The parents' guide to what's in this TV show.
What parents need to know
Parents need to know that this reality show features strong women, and contains empowering messages about losing weight in a healthy way, but buries them under an endless amount of salty language (strongest vocab bleeped), cat fights, and strong sexual references. Drinking is visible during meetings, social events, and private moments. The show is also a promotional vehicle for the Miss Fit Club.
- Parents say
- Kids say
What's the story?

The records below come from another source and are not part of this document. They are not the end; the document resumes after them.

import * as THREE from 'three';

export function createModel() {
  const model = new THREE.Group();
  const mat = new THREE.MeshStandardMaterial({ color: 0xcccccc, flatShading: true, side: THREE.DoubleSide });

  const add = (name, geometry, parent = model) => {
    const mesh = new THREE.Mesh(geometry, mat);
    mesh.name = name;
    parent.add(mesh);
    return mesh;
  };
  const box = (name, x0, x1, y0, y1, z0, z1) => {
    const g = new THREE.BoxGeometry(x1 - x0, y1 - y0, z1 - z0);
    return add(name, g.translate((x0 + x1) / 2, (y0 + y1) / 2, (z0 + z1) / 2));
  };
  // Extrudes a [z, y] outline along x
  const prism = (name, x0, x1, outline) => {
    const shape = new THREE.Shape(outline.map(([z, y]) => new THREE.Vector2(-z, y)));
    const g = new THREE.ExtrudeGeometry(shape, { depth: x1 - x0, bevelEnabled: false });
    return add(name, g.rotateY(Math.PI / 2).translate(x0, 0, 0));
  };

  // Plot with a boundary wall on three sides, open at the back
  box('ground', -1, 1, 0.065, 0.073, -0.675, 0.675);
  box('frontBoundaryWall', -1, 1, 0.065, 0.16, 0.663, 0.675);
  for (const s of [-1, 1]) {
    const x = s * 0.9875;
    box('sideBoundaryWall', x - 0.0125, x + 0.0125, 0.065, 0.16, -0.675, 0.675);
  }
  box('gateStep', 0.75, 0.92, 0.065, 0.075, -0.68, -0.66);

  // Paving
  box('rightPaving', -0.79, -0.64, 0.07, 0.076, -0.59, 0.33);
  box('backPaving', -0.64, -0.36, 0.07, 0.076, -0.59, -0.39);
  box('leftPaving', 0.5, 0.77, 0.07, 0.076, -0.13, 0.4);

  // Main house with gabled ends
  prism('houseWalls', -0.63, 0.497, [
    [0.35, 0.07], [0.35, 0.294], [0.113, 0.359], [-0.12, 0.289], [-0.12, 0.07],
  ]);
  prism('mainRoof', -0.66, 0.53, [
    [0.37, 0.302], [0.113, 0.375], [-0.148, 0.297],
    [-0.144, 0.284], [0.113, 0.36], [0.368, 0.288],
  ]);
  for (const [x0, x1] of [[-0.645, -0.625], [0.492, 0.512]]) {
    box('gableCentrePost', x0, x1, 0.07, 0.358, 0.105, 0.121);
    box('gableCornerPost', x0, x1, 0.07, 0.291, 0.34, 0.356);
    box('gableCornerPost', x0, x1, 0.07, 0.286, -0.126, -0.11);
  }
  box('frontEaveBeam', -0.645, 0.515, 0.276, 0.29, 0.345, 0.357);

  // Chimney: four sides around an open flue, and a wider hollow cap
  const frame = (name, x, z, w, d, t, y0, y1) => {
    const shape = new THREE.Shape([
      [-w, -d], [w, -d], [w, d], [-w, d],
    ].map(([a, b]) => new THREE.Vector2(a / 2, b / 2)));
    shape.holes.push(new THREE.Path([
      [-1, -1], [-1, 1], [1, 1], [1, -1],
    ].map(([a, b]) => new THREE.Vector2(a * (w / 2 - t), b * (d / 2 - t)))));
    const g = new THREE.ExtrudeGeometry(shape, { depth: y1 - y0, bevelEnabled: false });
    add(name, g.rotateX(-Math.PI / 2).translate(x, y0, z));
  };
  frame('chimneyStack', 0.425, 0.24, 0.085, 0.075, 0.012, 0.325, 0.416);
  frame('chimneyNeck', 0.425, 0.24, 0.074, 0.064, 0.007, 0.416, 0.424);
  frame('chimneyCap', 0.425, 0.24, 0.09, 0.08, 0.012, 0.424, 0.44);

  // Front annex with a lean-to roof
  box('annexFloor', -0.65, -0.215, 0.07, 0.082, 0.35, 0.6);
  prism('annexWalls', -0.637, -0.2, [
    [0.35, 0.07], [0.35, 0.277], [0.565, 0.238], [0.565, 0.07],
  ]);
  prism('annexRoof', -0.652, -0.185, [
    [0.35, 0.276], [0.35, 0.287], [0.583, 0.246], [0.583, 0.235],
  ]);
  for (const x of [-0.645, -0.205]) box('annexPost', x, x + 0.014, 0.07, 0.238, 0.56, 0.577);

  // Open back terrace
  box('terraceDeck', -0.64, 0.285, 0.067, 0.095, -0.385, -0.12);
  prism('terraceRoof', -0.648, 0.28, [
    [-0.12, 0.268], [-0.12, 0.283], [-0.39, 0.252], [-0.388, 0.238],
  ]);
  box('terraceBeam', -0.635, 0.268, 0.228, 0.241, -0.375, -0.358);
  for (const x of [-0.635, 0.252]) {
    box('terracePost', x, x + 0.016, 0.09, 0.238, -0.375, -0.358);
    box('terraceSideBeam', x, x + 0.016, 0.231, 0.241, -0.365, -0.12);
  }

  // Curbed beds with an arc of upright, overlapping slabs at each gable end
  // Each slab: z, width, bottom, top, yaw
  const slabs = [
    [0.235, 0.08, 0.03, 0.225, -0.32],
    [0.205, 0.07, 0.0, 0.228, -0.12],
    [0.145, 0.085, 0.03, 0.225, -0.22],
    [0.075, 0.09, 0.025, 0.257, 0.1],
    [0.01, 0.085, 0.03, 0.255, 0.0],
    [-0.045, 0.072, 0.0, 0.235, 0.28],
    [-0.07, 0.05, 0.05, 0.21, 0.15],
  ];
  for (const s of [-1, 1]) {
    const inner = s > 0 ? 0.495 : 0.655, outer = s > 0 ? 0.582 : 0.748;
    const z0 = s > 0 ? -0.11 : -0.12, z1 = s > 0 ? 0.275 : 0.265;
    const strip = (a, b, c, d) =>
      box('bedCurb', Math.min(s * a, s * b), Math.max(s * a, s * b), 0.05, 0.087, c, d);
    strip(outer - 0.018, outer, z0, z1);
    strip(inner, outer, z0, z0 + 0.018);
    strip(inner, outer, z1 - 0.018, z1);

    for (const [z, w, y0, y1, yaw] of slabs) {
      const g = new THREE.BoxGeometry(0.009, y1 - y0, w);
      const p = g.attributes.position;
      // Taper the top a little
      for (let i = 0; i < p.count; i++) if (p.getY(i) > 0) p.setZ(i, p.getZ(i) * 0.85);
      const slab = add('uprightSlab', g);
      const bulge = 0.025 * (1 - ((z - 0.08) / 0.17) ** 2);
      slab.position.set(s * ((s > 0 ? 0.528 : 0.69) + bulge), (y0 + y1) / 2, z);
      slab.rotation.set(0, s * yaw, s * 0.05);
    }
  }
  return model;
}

The reality series WICKED FIT features former pageant queen and owner of Katie Boyd's Miss Fit Club, a Boston fitness center designed to help pageant girls and other women lose weight and get in shape. While her best pageant friend and former Miss Connecticut U.S.A. winner Monica Pietrzak works on developing the MFC brand, childhood friend and four-time Miss Massachusetts first runner up Monique Jones works as her personal assistant. Building her business isn't easy, especially when her staff is jealous of each other, and in some cases, moving on to bigger and better things. Also making life interesting are her parents, who like to offer her colorful advice. But throughout it all, she continues to help her clients lose weight, get healthy, and feel better about themselves.
Is it any good?
Like most reality shows, it contains the expected sexual innuendo, salty language, and catty arguments. But it also shows how a strong and smart woman can take something that is often regarded as sexist and objectifying and turning into an empowering business venture. It also offers some positive messages about getting fit and the importance of healthy weight-loss.
Unfortunately, it is sometimes a little hard to appreciate these messages when thanks to all the bawdy humor and unnatural over-the-top drama. The good news is that it'll be a fun watch for those who like this kind of voyeuristic entertainment. The bad news is that the positive messages it does contain may not reach folks who can benefit from it.
Talk to your kids about ...
Families can talk about gaining weight and getting fit. What kind of messages does the media send about these issues? What kinds of stereotypes are created as a result of these messages? How do media representations of fitness and weight-loss impact the way girls and boys think about their bodies and themselves?
Many reality shows seem to feature particular cast members that can't stand each other. Do you think these negative relationships are real? Or are they created for reality entertainment purposes? What kind of messages do these shows send about female relationships?